*Exercise details*: An exact, complete copy of the data that follows is needed.

[Dataset items]
= Beginning of Section =

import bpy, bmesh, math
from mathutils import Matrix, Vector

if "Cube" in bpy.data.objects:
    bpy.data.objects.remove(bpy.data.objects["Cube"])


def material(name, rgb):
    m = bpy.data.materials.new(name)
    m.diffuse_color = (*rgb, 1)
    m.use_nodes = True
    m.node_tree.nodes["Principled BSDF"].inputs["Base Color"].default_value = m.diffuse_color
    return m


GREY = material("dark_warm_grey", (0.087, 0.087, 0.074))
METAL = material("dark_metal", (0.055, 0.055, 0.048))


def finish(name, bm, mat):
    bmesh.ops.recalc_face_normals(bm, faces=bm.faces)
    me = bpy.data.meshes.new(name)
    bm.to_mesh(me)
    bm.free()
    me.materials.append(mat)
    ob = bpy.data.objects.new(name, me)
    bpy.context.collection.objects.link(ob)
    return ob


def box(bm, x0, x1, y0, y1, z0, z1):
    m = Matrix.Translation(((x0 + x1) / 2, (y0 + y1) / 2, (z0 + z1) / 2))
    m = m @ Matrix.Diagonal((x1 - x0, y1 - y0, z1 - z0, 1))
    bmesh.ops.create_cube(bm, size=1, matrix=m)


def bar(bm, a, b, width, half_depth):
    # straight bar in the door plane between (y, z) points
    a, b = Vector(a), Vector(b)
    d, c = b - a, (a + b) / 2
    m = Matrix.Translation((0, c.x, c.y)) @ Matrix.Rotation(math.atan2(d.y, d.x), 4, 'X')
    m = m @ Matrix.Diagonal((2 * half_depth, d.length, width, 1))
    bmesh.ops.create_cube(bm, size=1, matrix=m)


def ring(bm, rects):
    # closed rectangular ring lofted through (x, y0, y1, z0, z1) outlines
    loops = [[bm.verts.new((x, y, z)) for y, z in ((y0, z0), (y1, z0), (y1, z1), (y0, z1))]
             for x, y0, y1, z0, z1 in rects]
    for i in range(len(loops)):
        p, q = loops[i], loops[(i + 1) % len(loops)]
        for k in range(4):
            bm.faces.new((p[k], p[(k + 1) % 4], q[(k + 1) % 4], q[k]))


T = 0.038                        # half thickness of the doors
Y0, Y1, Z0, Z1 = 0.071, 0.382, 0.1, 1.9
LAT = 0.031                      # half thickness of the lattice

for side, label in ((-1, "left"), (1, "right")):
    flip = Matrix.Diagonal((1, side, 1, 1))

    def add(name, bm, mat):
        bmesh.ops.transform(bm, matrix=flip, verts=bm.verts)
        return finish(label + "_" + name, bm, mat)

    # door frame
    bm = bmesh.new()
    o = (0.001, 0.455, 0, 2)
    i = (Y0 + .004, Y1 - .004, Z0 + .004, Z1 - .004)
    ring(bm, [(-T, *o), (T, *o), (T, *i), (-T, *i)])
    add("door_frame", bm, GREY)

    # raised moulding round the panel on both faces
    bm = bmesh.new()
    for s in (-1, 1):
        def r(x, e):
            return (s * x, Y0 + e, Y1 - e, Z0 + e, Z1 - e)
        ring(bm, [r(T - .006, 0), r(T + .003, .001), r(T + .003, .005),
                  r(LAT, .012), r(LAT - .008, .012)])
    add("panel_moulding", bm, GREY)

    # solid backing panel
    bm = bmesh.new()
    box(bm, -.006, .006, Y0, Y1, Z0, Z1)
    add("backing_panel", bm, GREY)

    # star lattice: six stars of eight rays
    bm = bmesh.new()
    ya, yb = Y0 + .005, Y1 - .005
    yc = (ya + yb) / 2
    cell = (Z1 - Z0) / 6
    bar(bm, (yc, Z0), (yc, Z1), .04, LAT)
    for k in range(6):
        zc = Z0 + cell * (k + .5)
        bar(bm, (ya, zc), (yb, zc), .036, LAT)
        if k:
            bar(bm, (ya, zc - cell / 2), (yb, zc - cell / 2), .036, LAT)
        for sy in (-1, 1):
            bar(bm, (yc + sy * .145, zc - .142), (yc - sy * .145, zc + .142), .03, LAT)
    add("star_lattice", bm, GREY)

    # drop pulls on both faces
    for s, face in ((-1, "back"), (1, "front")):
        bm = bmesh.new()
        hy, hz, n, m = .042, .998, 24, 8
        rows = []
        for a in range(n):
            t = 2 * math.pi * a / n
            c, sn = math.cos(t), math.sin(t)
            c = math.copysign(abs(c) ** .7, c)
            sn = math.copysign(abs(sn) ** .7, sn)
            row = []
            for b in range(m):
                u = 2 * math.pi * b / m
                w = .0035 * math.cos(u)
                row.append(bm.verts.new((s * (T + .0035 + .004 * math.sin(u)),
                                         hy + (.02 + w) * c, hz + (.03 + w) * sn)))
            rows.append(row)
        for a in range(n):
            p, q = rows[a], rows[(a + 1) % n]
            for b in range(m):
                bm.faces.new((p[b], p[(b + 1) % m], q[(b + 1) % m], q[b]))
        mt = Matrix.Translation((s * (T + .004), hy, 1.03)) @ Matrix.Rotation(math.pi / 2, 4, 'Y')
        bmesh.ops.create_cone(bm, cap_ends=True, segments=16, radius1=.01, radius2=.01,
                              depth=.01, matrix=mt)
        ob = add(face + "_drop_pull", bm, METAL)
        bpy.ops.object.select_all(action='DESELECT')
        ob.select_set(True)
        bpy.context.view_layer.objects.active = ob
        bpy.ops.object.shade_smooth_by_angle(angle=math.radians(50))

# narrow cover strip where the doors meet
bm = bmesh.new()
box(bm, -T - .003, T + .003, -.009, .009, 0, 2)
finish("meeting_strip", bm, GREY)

= End of Section =

*Exercise solution*:
import bpy, bmesh, math
from mathutils import Matrix, Vector

if "Cube" in bpy.data.objects:
    bpy.data.objects.remove(bpy.data.objects["Cube"])


def material(name, rgb):
    m = bpy.data.materials.new(name)
    m.diffuse_color = (*rgb, 1)
    m.use_nodes = True
    m.node_tree.nodes["Principled BSDF"].inputs["Base Color"].default_value = m.diffuse_color
    return m


GREY = material("dark_warm_grey", (0.087, 0.087, 0.074))
METAL = material("dark_metal", (0.055, 0.055, 0.048))


def finish(name, bm, mat):
    bmesh.ops.recalc_face_normals(bm, faces=bm.faces)
    me = bpy.data.meshes.new(name)
    bm.to_mesh(me)
    bm.free()
    me.materials.append(mat)
    ob = bpy.data.objects.new(name, me)
    bpy.context.collection.objects.link(ob)
    return ob


def box(bm, x0, x1, y0, y1, z0, z1):
    m = Matrix.Translation(((x0 + x1) / 2, (y0 + y1) / 2, (z0 + z1) / 2))
    m = m @ Matrix.Diagonal((x1 - x0, y1 - y0, z1 - z0, 1))
    bmesh.ops.create_cube(bm, size=1, matrix=m)


def bar(bm, a, b, width, half_depth):
    # straight bar in the door plane between (y, z) points
    a, b = Vector(a), Vector(b)
    d, c = b - a, (a + b) / 2
    m = Matrix.Translation((0, c.x, c.y)) @ Matrix.Rotation(math.atan2(d.y, d.x), 4, 'X')
    m = m @ Matrix.Diagonal((2 * half_depth, d.length, width, 1))
    bmesh.ops.create_cube(bm, size=1, matrix=m)


def ring(bm, rects):
    # closed rectangular ring lofted through (x, y0, y1, z0, z1) outlines
    loops = [[bm.verts.new((x, y, z)) for y, z in ((y0, z0), (y1, z0), (y1, z1), (y0, z1))]
             for x, y0, y1, z0, z1 in rects]
    for i in range(len(loops)):
        p, q = loops[i], loops[(i + 1) % len(loops)]
        for k in range(4):
            bm.faces.new((p[k], p[(k + 1) % 4], q[(k + 1) % 4], q[k]))


T = 0.038                        # half thickness of the doors
Y0, Y1, Z0, Z1 = 0.071, 0.382, 0.1, 1.9
LAT = 0.031                      # half thickness of the lattice

for side, label in ((-1, "left"), (1, "right")):
    flip = Matrix.Diagonal((1, side, 1, 1))

    def add(name, bm, mat):
        bmesh.ops.transform(bm, matrix=flip, verts=bm.verts)
        return finish(label + "_" + name, bm, mat)

    # door frame
    bm = bmesh.new()
    o = (0.001, 0.455, 0, 2)
    i = (Y0 + .004, Y1 - .004, Z0 + .004, Z1 - .004)
    ring(bm, [(-T, *o), (T, *o), (T, *i), (-T, *i)])
    add("door_frame", bm, GREY)

    # raised moulding round the panel on both faces
    bm = bmesh.new()
    for s in (-1, 1):
        def r(x, e):
            return (s * x, Y0 + e, Y1 - e, Z0 + e, Z1 - e)
        ring(bm, [r(T - .006, 0), r(T + .003, .001), r(T + .003, .005),
                  r(LAT, .012), r(LAT - .008, .012)])
    add("panel_moulding", bm, GREY)

    # solid backing panel
    bm = bmesh.new()
    box(bm, -.006, .006, Y0, Y1, Z0, Z1)
    add("backing_panel", bm, GREY)

    # star lattice: six stars of eight rays
    bm = bmesh.new()
    ya, yb = Y0 + .005, Y1 - .005
    yc = (ya + yb) / 2
    cell = (Z1 - Z0) / 6
    bar(bm, (yc, Z0), (yc, Z1), .04, LAT)
    for k in range(6):
        zc = Z0 + cell * (k + .5)
        bar(bm, (ya, zc), (yb, zc), .036, LAT)
        if k:
            bar(bm, (ya, zc - cell / 2), (yb, zc - cell / 2), .036, LAT)
        for sy in (-1, 1):
            bar(bm, (yc + sy * .145, zc - .142), (yc - sy * .145, zc + .142), .03, LAT)
    add("star_lattice", bm, GREY)

    # drop pulls on both faces
    for s, face in ((-1, "back"), (1, "front")):
        bm = bmesh.new()
        hy, hz, n, m = .042, .998, 24, 8
        rows = []
        for a in range(n):
            t = 2 * math.pi * a / n
            c, sn = math.cos(t), math.sin(t)
            c = math.copysign(abs(c) ** .7, c)
            sn = math.copysign(abs(sn) ** .7, sn)
            row = []
            for b in range(m):
                u = 2 * math.pi * b / m
                w = .0035 * math.cos(u)
                row.append(bm.verts.new((s * (T + .0035 + .004 * math.sin(u)),
                                         hy + (.02 + w) * c, hz + (.03 + w) * sn)))
            rows.append(row)
        for a in range(n):
            p, q = rows[a], rows[(a + 1) % n]
            for b in range(m):
                bm.faces.new((p[b], p[(b + 1) % m], q[(b + 1) % m], q[b]))
        mt = Matrix.Translation((s * (T + .004), hy, 1.03)) @ Matrix.Rotation(math.pi / 2, 4, 'Y')
        bmesh.ops.create_cone(bm, cap_ends=True, segments=16, radius1=.01, radius2=.01,
                              depth=.01, matrix=mt)
        ob = add(face + "_drop_pull", bm, METAL)
        bpy.ops.object.select_all(action='DESELECT')
        ob.select_set(True)
        bpy.context.view_layer.objects.active = ob
        bpy.ops.object.shade_smooth_by_angle(angle=math.radians(50))

# narrow cover strip where the doors meet
bm = bmesh.new()
box(bm, -T - .003, T + .003, -.009, .009, 0, 2)
finish("meeting_strip", bm, GREY)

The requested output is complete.